Over the course of 2020, the CLA has been developing a Water Strategy – a comprehensive look at the whole water environment, touching on abstraction, flood, drought and, of course, water quality. This will be published in early 2021 and will contain a series of resources and case studies to help landowners reduce their contribution to water pollution, but also demonstrate to government what needs to be done to ensure collaboration across sectors on this important issue.”
Work around water quality
Trade association Water UK, which represents the major water companies in the UK, says that while water quality has substantially improved over the years, more needs to be done and it is working with water companies to increase these efforts.
Peter Jenkins, Communications Director, says: “Water quality has substantially improved in the years since the privatisation of the water industry, particularly through the Water Industry Natural Environment Programme. This has helped 70% of English beaches achieve ‘excellent’ ratings, compared with less than a third 25 years ago.

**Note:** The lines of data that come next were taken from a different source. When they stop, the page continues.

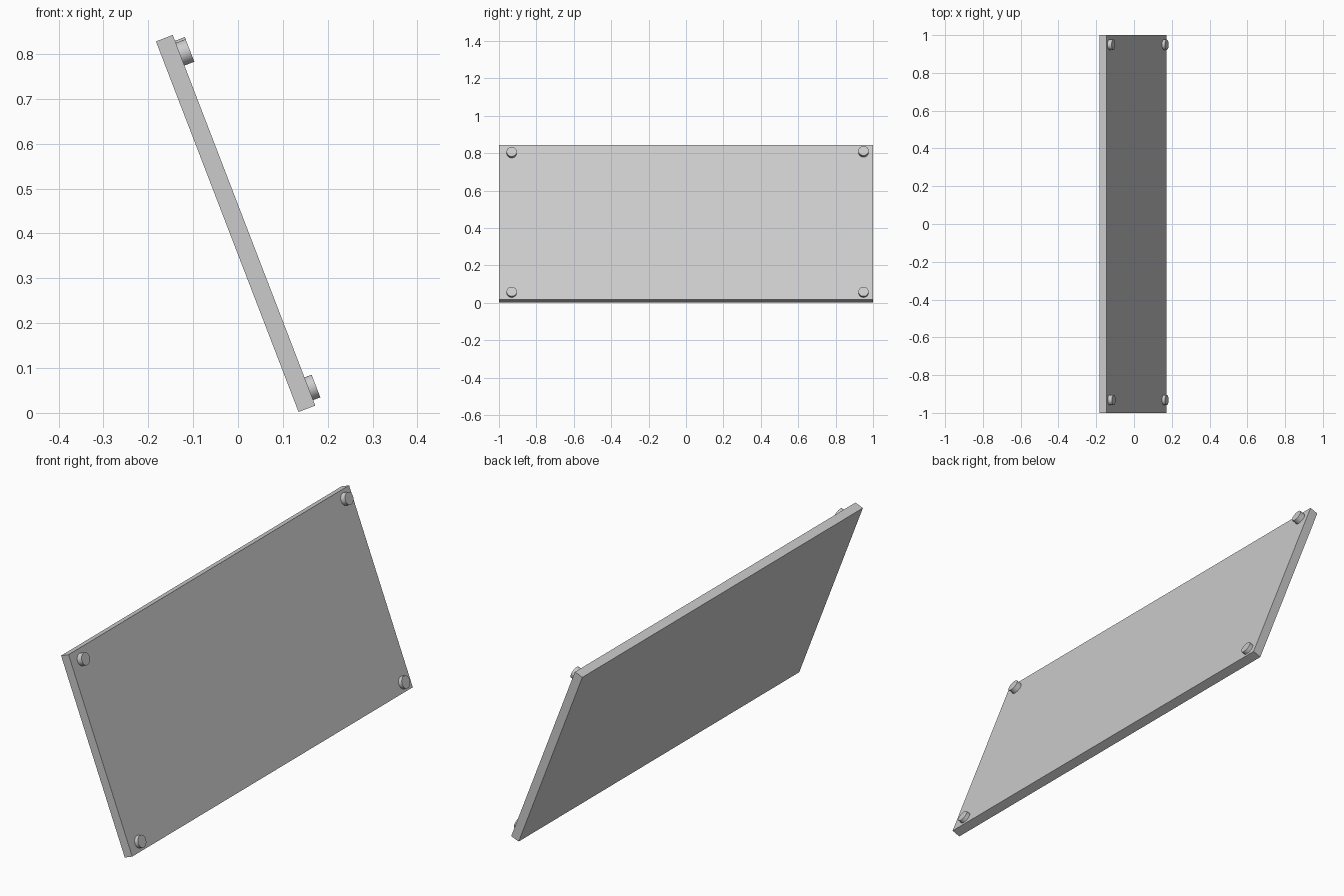
import bpy
from math import radians
from mathutils import Matrix, Vector

if "Cube" in bpy.data.objects:
    bpy.data.objects.remove(bpy.data.objects["Cube"])

TILT = radians(-21.05)
LENGTH, THICK = 0.885, 0.04
# Panel frame: local x = out of the face, local z = up the slope,
# origin at the lower back edge
FRAME = Matrix.Translation((0.135, 0, 0.002)) @ Matrix.Rotation(TILT, 4, 'Y')

# Leaning board
bpy.ops.mesh.primitive_cube_add(size=1)
board = bpy.context.object
board.name = "leaning_board"
board.data.transform(FRAME @ Matrix.Translation((THICK / 2, 0, LENGTH / 2))
                     @ Matrix.Diagonal((THICK, 2, LENGTH, 1)))


def stud(name, y, up, height, radius=0.027, sunk=0.008):
    """Round stud standing on the face of the board."""
    bpy.ops.mesh.primitive_cylinder_add(vertices=32, radius=radius, depth=height + sunk)
    ob = bpy.context.object
    ob.name = name
    centre = Vector((THICK + (height - sunk) / 2, y, up))
    ob.data.transform(FRAME @ Matrix.Translation(centre) @ Matrix.Rotation(radians(90), 4, 'Y'))
    bpy.ops.object.shade_smooth_by_angle(angle=radians(40))


# Corner studs
stud("lower_front_stud", -0.932, 0.040, 0.017)
stud("lower_back_stud", 0.949, 0.040, 0.017)
stud("upper_front_stud", -0.932, LENGTH - 0.046, 0.0235)
stud("upper_back_stud", 0.949, LENGTH - 0.041, 0.0235)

"Additionally, serious pollution incidents have fallen 90% since the 1990s. However, there is more to be done, and we are redoubling our efforts.
“Water companies already work with landowners, for example, through catchment partnerships, to improve water quality and flood risk management, and we believe this collaborative approach is critical to delivering further environmental improvement. Companies are submitting Green Recovery project proposals to Defra that will deliver more nature-based treatment solutions like wetland creation.
"The Storm Overflows Taskforce – a partnership between industry, Defra, and regulators - will look to increase monitoring of and reduce long term reliance on storm overflows. Water companies have published Pollution Incident Reduction Plans and committed to a 90% reduction in serious pollutions by 2025, with many pledging to eliminate them all together. “Within the Sewers (Inland Waters) Bill, there are many measures for which the industry has been pushing for a long time, such as on Sustainable Drainage Systems, water efficiency labelling, tackling single-use plastics in sewers, and allowing investment in nature-based solutions, which is crucial to meeting our net zero 2030 commitment.”